## Your instructions
Search the entries for the word "name" and copy each line that has it.

Saved entries:
-------

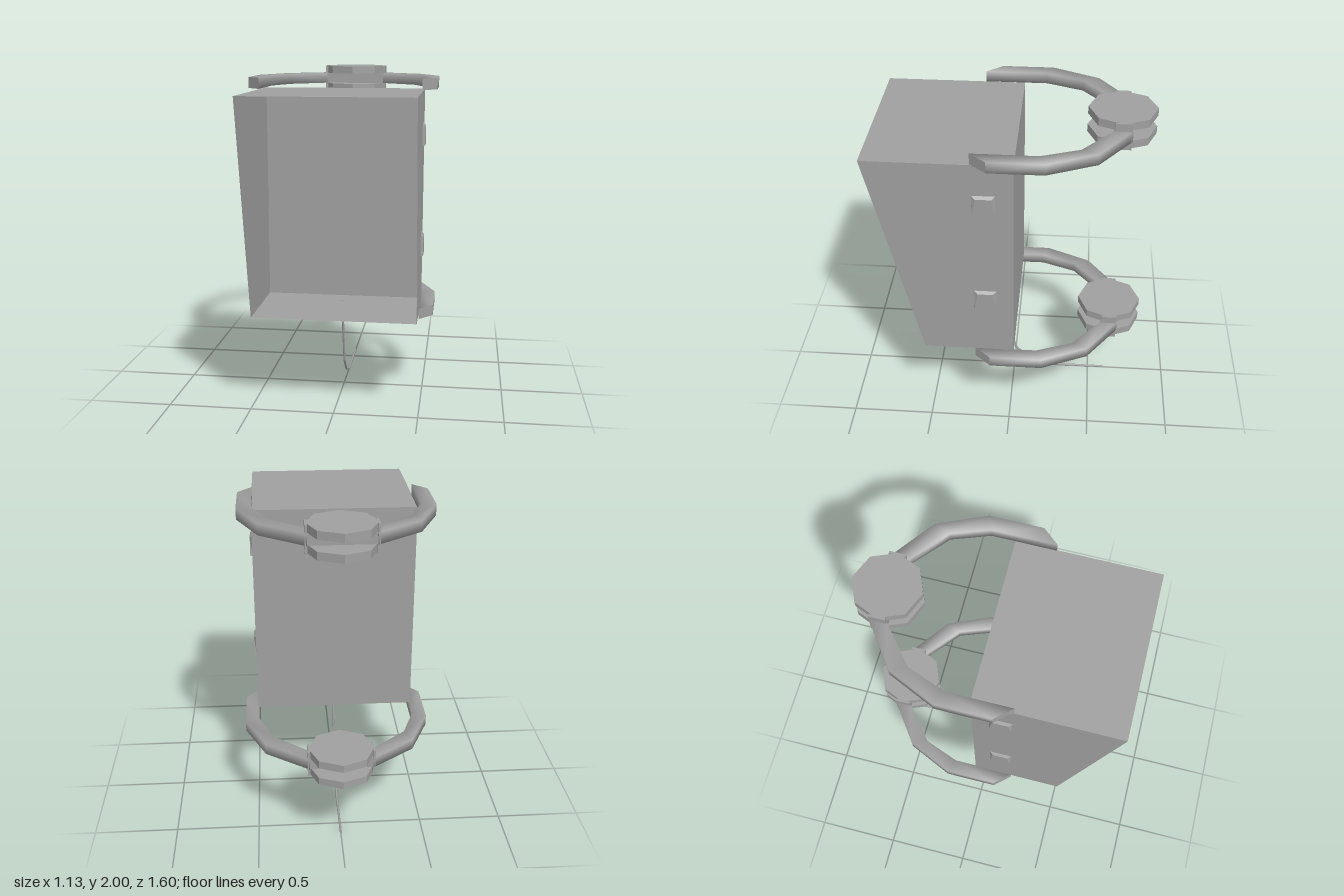
import * as THREE from 'three';

const grey = new THREE.MeshStandardMaterial({ color: 0xa0a0a0, side: THREE.DoubleSide });
grey.name = 'grey';

function add(parent, name, geometry, x = 0, y = 0, z = 0) {
  const mesh = new THREE.Mesh(geometry, grey);
  mesh.name = name;
  mesh.position.set(x, y, z);
  parent.add(mesh);
  return mesh;
}

// Flat-shaded surface from quads given as lists of four corners
function quads(list) {
  const pos = [];
  for (const [a, b, c, d] of list) pos.push(...a, ...b, ...c, ...a, ...c, ...d);
  const g = new THREE.BufferGeometry();
  g.setAttribute('position', new THREE.Float32BufferAttribute(pos, 3));
  g.computeVertexNormals();
  return g;
}

// Quads joining two four-corner rings
function joinRings(a, b) {
  return a.map((p, i) => [p, a[(i + 1) % 4], b[(i + 1) % 4], b[i]]);
}

// Hood: thin-walled box, open at the slanted front
function hoodGeometry() {
  const w = 0.485, back = -0.03;
  const ring = (zBottom, zTop) => [[-w, 0.58, zBottom], [w, 0.58, zBottom], [w, 1.885, zTop], [-w, 1.885, zTop]];
  const rear = ring(back, back), front = ring(0.51, 0.8);
  return quads([[...rear].reverse(), ...joinRings(front, rear).map(q => q.reverse())]);
}

// Latch: raised pad whose face narrows towards the top
function latchGeometry() {
  const base = [[0, -0.063, 0.065], [0, -0.063, -0.065], [0, 0.063, -0.065], [0, 0.063, 0.065]];
  const face = [[0.015, -0.063, 0.062], [0.015, -0.063, -0.062], [0.015, 0.048, -0.045], [0.015, 0.048, 0.045]];
  return quads([face, ...joinRings(base, face)]);
}

// Bracket arm: rectangular section swept along pairs of inner and outer plan points
function armGeometry(height) {
  const plan = [
    [0.48, 0.205, 0.563, 0.11], [0.48, -0.165, 0.563, -0.2],
    [0.4, -0.38, 0.44, -0.475], [0.185, -0.56, 0.185, -0.66],
  ];
  const pos = [], index = [];
  const ring = ([xi, zi, xo, zo]) => pos.push(xi, 0, zi, xo, 0, zo, xo, height, zo, xi, height, zi);
  plan.forEach(ring);
  for (let i = 0; i < plan.length - 1; i++) {
    for (let k = 0; k < 4; k++) {
      const a = i * 4 + k, b = i * 4 + (k + 1) % 4;
      index.push(a, a + 4, b + 4, a, b + 4, b);
    }
  }
  // End caps keep their own corners so they stay flat
  ring(plan[0]);
  ring(plan[plan.length - 1]);
  const s = plan.length * 4, e = s + 4;
  index.push(s, s + 1, s + 2, s, s + 2, s + 3, e, e + 2, e + 1, e, e + 3, e + 2);
  const g = new THREE.BufferGeometry();
  g.setAttribute('position', new THREE.Float32BufferAttribute(pos, 3));
  g.setIndex(index);
  g.computeVertexNormals();
  return g;
}

// Octagonal disc with flat-shaded sides
function discGeometry(height) {
  const g = new THREE.CylinderGeometry(0.195, 0.195, height, 8).toNonIndexed();
  g.computeVertexNormals();
  return g;
}

// Bracket: two arms clamped between a pair of discs
function bracket(name, y) {
  const group = new THREE.Group();
  group.name = name;
  group.position.y = y;
  const thick = 0.065, disc = 0.047;
  const arm = armGeometry(thick);
  for (const side of [1, -1]) {
    add(group, side > 0 ? 'leftArm' : 'rightArm', arm).scale.x = side;
    add(group, 'clampPlate', new THREE.BoxGeometry(0.014, thick + disc * 2, 0.095), side * 0.19, thick / 2, -0.608);
  }
  add(group, 'crossBar', new THREE.BoxGeometry(0.37, thick, 0.09), 0, thick / 2, -0.608);
  add(group, 'upperDisc', discGeometry(disc), 0, thick + disc / 2, -0.607);
  add(group, 'lowerDisc', discGeometry(disc), 0, -disc / 2, -0.607);
  return group;
}

// Cable: thin tube through straight segments
function cableGeometry() {
  const points = [[0.58, 0.095], [0.15, -0.01], [0.055, -0.11], [0.01, -0.24], [0.01, -0.605]]
    .map(([y, z]) => new THREE.Vector3(0, y, z));
  const path = new THREE.CurvePath();
  for (let i = 0; i < points.length - 1; i++) path.add(new THREE.LineCurve3(points[i], points[i + 1]));
  return new THREE.TubeGeometry(path, 40, 0.007, 6);
}

export function createModel() {
  const model = new THREE.Group();
  model.name = 'hoodedLamp';
  add(model, 'hood', hoodGeometry());

  // Two latches on each side wall
  const latch = latchGeometry();
  for (const side of [1, -1]) {
    for (const y of [0.97, 1.63]) add(model, 'latch', latch, side * 0.485, y, 0.135).scale.x = side;
  }

  model.add(bracket('topBracket', 1.888), bracket('bottomBracket', 0.514));
  add(model, 'cable', cableGeometry());
  return model;
}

-------

## Result of this task
grey.name = 'grey';
function add(parent, name, geometry, x = 0, y = 0, z = 0) {
  mesh.name = name;
function bracket(name, y) {
  group.name = name;
  model.name = 'hoodedLamp';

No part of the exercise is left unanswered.